The recent publication of studies highlighting the role of mankind as a powerful geological force, referred to as the “Anthropocene,” serve as a good opportunity to clarify how this concept overlaps and differs from Vladimir Vernadsky’s concept of the noosphere (and a great way to honor him just before his upcoming birthday on March 12th!).

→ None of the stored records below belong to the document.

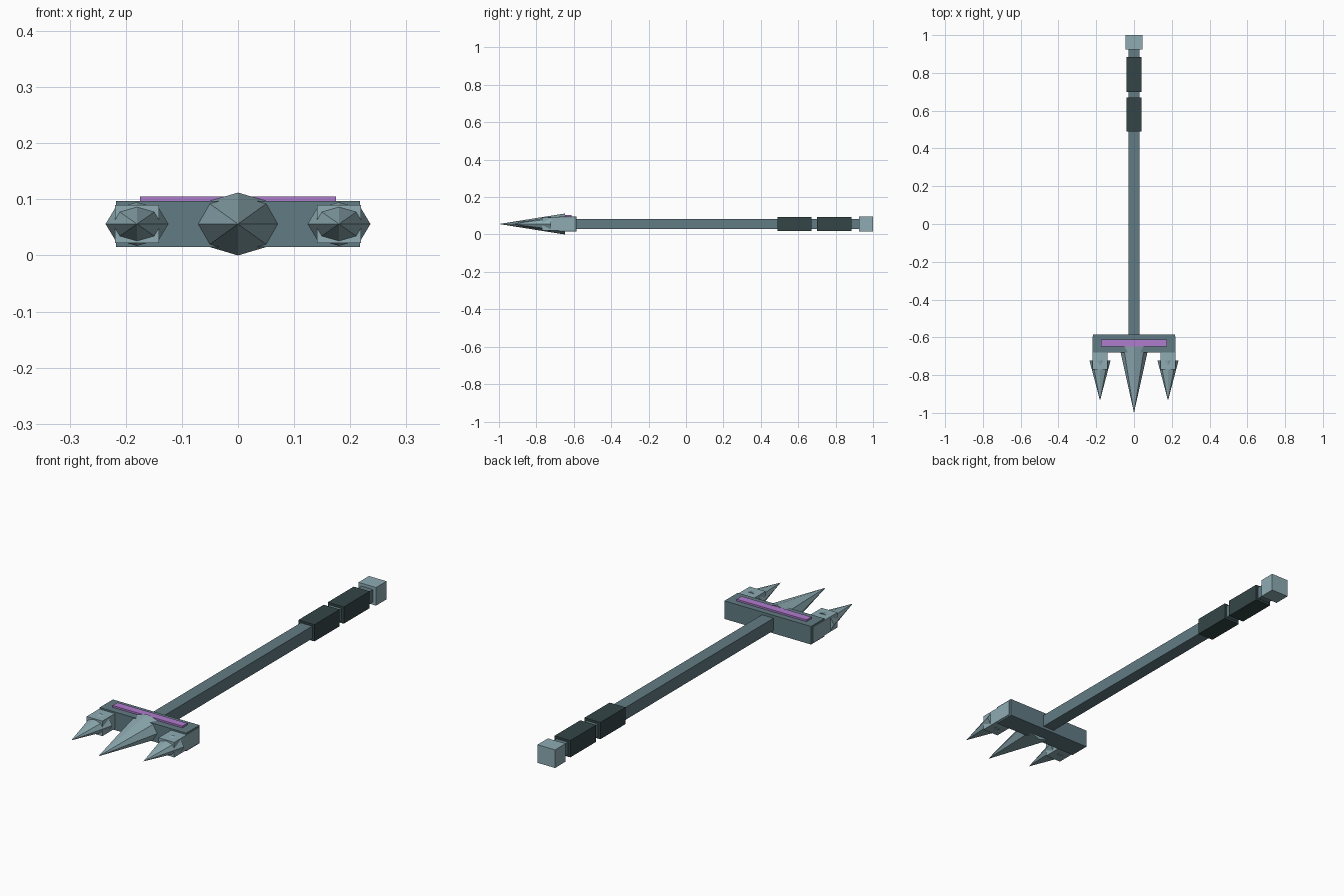
import bpy
import bmesh
import math
from mathutils import Matrix

cube = bpy.data.objects.get("Cube")
if cube:
    bpy.data.objects.remove(cube, do_unlink=True)

MID = 0.056  # height of the weapon's long axis


def material(name, rgb):
    mat = bpy.data.materials.new(name)
    mat.use_nodes = True
    mat.diffuse_color = (*rgb, 1)
    mat.node_tree.nodes["Principled BSDF"].inputs["Base Color"].default_value = (*rgb, 1)
    return mat


pale = material("pale steel", (0.27, 0.41, 0.45))
slate = material("slate metal", (0.12, 0.2, 0.23))
dark = material("dark grip", (0.034, 0.06, 0.062))
purple = material("purple inlay", (0.43, 0.2, 0.61))


def add_object(name, bm, mat):
    mesh = bpy.data.meshes.new(name)
    bm.to_mesh(mesh)
    bm.free()
    mesh.materials.append(mat)
    obj = bpy.data.objects.new(name, mesh)
    bpy.context.scene.collection.objects.link(obj)


def box(name, mat, x, y0, y1, half_x, half_z, z=MID):
    """Box along y, centred on x and z."""
    bm = bmesh.new()
    bmesh.ops.create_cube(bm, size=2)
    place = Matrix.Translation((x, (y0 + y1) / 2, z))
    scale = Matrix.Diagonal((half_x, (y1 - y0) / 2, half_z, 1))
    bmesh.ops.transform(bm, matrix=place @ scale, verts=bm.verts)
    add_object(name, bm, mat)


def spike(name, x, base, tip, half_x, half_z):
    """Flattened eight-sided cone pointing to the front."""
    bm = bmesh.new()
    bmesh.ops.create_cone(bm, cap_ends=True, segments=8, radius1=1, radius2=0, depth=1)
    bmesh.ops.remove_doubles(bm, verts=bm.verts, dist=0.0001)
    place = Matrix.Translation((x, (base + tip) / 2, MID))
    scale = Matrix.Diagonal((half_x, base - tip, half_z, 1))
    turn = Matrix.Rotation(math.pi / 2, 4, "X")
    bmesh.ops.transform(bm, matrix=place @ scale @ turn, verts=bm.verts)
    add_object(name, bm, pale)


# Handle
box("shaft", slate, 0, -0.62, 0.95, 0.029, 0.028)
box("front_grip", dark, 0, 0.49, 0.67, 0.04, 0.038)
box("rear_grip", dark, 0, 0.70, 0.885, 0.04, 0.038)
box("pommel", pale, 0, 0.925, 1.0, 0.044, 0.041)

# Head
box("crossbar", slate, 0, -0.68, -0.585, 0.217, 0.041)
box("crossbar_inlay", purple, 0, -0.648, -0.612, 0.175, 0.005, z=0.1)
spike("middle_spike", 0, -0.648, -1.0, 0.078, MID)

# Side prongs
for side, sign in (("left", 1), ("right", -1)):
    box(side + "_prong_block", pale, sign * 0.18, -0.77, -0.595, 0.0395, 0.034)
    spike(side + "_spike", sign * 0.18, -0.722, -0.935, 0.056, 0.039)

World leaders are currently convening in Paris for an unprecedented meeting in which they are expected to resolve to implement measures to curb a supposedly catastrophic increase in the average global temperature by 2 degrees Celsius by the end of the century, deemed to be a scientific certainty by various oracles, unless we change our ways. There is much to be said about this meeting; not only that it is premised on a scientific fraud (that carbon dioxide is far from the main cause of climate change on Earth), but also other biting ironies such as even the fact of the meeting itself in a city reeling from a terror attack just weeks prior caused by a complete failure of world leaders, led by President Obama, to deal with an actual global crisis emanating from a part of the world which has been overrun by chaos.Read more
A recent study suggests that life on Earth may have begun long before we thought: to be precise, around 4.1 billion years ago. This is 300 million years before the previous best estimate, and would indicate that life began shortly after the planet itself formed, around 4.54 billions years ago.Read more
By Meghan Rouillard
"Is continued technological progress indispensable for continued human existence, as well as simply advantageous?"
That is a question posed by Lyndon LaRouche in his 1984 economics textbook, "So, You Wish to Learn All About Economics?" It is a question to which he and Russian-Ukrainian biogeochemist Vladimir Vernadsky would answer: yes.Read more